--- Supplied material Enclosed Below ---

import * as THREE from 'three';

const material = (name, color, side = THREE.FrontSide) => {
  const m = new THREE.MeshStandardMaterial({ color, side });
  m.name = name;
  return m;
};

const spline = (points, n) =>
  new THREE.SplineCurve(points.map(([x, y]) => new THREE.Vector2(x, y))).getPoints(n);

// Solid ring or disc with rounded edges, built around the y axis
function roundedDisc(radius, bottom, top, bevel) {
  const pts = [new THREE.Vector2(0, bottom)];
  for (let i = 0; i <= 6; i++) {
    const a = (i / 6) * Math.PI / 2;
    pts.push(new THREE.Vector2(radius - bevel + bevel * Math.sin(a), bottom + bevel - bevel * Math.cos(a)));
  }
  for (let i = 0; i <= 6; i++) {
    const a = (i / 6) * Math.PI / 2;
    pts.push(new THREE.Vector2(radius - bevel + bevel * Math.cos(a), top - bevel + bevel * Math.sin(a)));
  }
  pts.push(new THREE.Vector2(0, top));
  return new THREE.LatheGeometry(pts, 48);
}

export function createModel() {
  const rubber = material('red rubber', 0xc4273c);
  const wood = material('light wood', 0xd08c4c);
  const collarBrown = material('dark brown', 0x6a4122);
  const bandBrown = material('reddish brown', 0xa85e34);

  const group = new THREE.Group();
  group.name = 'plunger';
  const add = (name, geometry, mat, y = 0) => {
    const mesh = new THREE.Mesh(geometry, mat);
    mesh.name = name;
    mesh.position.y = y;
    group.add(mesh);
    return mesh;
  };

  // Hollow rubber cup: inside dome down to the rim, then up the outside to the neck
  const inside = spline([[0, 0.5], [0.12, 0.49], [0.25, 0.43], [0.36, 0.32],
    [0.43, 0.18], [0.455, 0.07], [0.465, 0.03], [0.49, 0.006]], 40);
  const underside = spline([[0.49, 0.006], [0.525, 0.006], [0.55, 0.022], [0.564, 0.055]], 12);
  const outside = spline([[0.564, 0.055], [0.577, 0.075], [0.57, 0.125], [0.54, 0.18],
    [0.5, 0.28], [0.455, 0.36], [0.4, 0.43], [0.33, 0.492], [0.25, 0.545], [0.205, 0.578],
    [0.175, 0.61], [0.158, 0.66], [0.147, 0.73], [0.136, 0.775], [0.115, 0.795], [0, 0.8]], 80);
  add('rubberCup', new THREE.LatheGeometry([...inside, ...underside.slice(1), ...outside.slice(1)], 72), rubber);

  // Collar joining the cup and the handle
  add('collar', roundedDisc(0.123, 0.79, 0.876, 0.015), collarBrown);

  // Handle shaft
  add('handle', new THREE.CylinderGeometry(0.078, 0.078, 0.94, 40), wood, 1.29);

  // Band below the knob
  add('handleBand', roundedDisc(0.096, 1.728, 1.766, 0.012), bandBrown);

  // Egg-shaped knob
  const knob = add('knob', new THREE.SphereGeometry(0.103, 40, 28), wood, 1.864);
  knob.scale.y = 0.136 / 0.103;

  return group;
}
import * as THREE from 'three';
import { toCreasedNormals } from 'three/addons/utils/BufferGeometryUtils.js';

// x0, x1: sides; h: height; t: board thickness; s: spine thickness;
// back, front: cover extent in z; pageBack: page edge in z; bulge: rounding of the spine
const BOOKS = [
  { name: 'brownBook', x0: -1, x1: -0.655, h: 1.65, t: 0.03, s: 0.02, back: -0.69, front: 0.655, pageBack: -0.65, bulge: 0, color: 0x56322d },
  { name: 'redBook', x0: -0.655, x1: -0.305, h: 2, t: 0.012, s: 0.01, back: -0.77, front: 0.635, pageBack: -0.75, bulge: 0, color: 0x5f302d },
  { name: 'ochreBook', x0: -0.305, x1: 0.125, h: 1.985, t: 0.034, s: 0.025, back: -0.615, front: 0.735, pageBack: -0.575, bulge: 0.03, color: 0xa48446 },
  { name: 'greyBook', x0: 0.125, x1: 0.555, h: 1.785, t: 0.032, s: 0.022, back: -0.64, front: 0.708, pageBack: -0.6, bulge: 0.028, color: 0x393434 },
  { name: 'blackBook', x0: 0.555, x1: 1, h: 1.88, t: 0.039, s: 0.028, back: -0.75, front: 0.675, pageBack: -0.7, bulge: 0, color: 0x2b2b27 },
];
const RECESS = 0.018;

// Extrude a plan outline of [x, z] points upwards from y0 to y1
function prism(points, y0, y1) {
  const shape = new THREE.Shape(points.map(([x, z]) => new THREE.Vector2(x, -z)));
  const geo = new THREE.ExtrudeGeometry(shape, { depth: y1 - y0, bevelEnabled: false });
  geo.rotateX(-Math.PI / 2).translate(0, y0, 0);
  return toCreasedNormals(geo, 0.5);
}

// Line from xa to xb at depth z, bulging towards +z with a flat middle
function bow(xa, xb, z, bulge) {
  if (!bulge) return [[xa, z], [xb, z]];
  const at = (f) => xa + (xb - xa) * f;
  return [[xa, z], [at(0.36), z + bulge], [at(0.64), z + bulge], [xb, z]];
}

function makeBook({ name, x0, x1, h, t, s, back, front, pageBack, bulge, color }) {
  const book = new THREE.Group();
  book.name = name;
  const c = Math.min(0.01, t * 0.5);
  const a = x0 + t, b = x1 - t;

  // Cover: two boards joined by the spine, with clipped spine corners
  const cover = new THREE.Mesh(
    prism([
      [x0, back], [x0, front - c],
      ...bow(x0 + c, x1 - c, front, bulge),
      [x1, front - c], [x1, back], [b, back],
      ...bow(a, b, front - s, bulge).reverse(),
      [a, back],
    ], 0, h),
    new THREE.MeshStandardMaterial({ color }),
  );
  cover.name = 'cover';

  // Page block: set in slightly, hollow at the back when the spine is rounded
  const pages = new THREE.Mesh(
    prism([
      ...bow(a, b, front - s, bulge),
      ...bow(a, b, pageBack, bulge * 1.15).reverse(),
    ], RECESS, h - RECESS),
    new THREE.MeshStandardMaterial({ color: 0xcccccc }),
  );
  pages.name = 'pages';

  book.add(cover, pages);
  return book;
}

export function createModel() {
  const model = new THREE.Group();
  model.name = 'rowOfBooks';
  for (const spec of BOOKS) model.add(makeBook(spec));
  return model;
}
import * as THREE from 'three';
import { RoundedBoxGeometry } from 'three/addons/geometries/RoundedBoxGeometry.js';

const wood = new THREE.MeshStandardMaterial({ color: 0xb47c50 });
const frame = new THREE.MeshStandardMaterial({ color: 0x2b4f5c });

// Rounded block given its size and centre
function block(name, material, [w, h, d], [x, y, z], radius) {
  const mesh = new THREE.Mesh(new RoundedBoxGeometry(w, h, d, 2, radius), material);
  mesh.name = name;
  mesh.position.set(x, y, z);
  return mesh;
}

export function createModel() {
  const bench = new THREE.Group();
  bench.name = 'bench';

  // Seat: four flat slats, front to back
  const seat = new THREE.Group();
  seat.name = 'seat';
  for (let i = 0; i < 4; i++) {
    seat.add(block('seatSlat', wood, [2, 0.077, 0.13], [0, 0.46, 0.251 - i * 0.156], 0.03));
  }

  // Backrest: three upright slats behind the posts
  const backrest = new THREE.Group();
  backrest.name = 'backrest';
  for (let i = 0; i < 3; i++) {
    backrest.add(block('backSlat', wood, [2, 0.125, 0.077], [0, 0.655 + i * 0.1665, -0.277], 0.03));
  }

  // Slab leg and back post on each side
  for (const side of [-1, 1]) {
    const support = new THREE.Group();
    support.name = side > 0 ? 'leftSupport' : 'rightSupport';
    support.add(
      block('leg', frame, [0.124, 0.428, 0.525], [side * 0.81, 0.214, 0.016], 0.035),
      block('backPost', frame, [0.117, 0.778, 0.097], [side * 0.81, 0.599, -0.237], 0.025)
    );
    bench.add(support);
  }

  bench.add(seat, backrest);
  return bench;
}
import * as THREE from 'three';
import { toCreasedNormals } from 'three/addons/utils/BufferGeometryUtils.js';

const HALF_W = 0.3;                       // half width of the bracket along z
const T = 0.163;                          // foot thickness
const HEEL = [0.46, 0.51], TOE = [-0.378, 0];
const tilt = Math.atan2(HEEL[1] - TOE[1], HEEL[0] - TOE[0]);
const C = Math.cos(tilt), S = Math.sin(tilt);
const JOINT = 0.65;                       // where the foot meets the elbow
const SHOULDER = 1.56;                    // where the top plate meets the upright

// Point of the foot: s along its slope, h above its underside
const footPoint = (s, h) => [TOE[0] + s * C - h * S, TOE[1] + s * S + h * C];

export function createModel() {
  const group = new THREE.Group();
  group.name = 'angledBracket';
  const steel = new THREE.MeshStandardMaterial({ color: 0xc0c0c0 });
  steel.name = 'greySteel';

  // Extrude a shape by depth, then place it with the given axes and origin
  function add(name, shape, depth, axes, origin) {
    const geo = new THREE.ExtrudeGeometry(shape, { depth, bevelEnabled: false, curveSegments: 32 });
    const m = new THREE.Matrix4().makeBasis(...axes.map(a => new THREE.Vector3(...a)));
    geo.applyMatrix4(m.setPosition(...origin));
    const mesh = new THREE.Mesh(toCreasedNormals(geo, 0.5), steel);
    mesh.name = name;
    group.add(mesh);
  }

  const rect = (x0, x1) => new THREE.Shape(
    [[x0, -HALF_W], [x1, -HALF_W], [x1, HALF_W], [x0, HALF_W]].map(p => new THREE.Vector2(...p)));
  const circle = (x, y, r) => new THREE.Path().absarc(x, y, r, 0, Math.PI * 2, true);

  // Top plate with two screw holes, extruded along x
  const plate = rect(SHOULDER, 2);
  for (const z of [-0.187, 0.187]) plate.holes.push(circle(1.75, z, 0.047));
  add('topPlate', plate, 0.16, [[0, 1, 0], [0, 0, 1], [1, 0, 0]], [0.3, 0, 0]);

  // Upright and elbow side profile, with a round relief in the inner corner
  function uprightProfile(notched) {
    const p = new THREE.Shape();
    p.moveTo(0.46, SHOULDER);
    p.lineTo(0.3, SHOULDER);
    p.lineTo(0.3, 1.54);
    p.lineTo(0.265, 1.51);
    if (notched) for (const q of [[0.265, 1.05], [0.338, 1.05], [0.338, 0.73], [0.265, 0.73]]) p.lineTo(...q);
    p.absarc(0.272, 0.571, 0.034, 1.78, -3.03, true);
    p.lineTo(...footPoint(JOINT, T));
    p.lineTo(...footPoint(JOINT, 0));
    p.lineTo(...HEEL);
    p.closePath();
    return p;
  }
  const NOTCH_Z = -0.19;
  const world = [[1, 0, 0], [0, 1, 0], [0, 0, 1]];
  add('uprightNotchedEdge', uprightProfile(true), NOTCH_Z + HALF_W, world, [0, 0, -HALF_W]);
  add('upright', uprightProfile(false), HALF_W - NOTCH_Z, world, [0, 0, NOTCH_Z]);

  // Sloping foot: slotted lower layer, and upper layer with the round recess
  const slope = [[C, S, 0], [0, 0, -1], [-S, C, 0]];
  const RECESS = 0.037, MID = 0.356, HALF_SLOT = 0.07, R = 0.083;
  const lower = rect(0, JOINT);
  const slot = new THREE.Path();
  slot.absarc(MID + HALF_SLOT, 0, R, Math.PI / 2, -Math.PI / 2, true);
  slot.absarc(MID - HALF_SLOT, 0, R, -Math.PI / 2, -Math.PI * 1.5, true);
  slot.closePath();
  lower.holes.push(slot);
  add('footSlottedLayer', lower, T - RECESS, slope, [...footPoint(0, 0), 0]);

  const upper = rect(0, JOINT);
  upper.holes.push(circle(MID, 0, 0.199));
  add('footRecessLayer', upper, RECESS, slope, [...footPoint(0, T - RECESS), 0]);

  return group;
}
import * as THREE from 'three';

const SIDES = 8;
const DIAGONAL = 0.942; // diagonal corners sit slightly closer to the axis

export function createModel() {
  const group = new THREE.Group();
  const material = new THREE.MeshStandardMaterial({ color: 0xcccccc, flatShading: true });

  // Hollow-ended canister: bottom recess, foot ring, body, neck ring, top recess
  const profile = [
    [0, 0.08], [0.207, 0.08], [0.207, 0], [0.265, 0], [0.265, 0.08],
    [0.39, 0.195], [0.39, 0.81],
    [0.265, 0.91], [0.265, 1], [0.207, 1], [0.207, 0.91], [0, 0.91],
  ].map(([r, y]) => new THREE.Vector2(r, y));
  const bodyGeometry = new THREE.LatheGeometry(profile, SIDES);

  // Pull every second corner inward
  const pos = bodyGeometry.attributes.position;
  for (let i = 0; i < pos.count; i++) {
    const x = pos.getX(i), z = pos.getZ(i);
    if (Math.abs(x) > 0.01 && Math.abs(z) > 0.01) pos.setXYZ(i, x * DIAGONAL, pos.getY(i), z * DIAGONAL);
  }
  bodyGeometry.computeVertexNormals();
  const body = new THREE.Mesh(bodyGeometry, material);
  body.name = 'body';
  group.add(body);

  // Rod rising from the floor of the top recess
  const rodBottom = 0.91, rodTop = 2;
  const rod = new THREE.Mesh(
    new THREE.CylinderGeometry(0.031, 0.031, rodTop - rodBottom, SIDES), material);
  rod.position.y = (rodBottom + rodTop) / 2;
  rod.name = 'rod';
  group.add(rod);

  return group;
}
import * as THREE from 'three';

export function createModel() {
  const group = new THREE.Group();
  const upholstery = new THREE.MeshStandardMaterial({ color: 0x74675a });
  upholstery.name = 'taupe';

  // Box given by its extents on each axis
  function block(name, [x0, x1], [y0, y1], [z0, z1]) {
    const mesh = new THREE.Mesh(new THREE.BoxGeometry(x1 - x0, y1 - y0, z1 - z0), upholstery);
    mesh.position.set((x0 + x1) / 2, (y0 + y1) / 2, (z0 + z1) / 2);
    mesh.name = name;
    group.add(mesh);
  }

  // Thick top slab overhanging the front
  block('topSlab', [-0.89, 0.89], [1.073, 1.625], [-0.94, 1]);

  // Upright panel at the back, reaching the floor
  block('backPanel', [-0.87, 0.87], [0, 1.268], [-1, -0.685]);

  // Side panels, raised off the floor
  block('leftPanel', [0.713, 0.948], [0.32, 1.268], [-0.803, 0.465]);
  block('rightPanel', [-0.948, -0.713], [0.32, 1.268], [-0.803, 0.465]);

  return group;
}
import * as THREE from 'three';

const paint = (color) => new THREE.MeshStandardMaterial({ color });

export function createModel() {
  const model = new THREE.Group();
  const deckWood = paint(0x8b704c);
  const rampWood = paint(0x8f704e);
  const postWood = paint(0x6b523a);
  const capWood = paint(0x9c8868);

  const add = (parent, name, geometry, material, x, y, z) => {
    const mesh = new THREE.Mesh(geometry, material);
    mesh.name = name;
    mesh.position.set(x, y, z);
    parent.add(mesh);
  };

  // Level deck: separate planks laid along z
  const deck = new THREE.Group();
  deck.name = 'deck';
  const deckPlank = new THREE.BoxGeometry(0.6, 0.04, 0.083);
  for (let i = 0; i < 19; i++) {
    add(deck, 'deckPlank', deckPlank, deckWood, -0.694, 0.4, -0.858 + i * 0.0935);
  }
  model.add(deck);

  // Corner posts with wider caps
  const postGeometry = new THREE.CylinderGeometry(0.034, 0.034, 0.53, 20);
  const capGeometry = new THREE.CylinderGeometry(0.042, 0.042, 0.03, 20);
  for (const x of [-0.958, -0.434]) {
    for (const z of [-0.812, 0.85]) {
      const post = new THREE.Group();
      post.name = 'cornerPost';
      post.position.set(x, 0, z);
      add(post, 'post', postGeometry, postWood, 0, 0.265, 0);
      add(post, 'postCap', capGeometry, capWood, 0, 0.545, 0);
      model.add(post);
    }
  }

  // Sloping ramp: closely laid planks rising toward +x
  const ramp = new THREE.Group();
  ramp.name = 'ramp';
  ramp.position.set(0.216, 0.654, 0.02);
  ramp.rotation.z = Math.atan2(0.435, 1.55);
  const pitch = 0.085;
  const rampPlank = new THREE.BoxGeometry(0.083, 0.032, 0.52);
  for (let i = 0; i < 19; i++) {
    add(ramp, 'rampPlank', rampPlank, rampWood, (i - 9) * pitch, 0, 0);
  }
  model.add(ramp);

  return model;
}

--- End of Enclosed Supplied material ---

#### Exercise aim
In the records above, find the line with "block('topSlab', [-0.89, 0.89], [1.073, 1.625], [-0.94, 1]);"; write out exactly that line and each one after it, stopping after the line with "0.948], [0.32, 1.268], [-0.803, 0.465]);".

#### Answer box
  block('topSlab', [-0.89, 0.89], [1.073, 1.625], [-0.94, 1]);

  // Upright panel at the back, reaching the floor
  block('backPanel', [-0.87, 0.87], [0, 1.268], [-1, -0.685]);

  // Side panels, raised off the floor
  block('leftPanel', [0.713, 0.948], [0.32, 1.268], [-0.803, 0.465]);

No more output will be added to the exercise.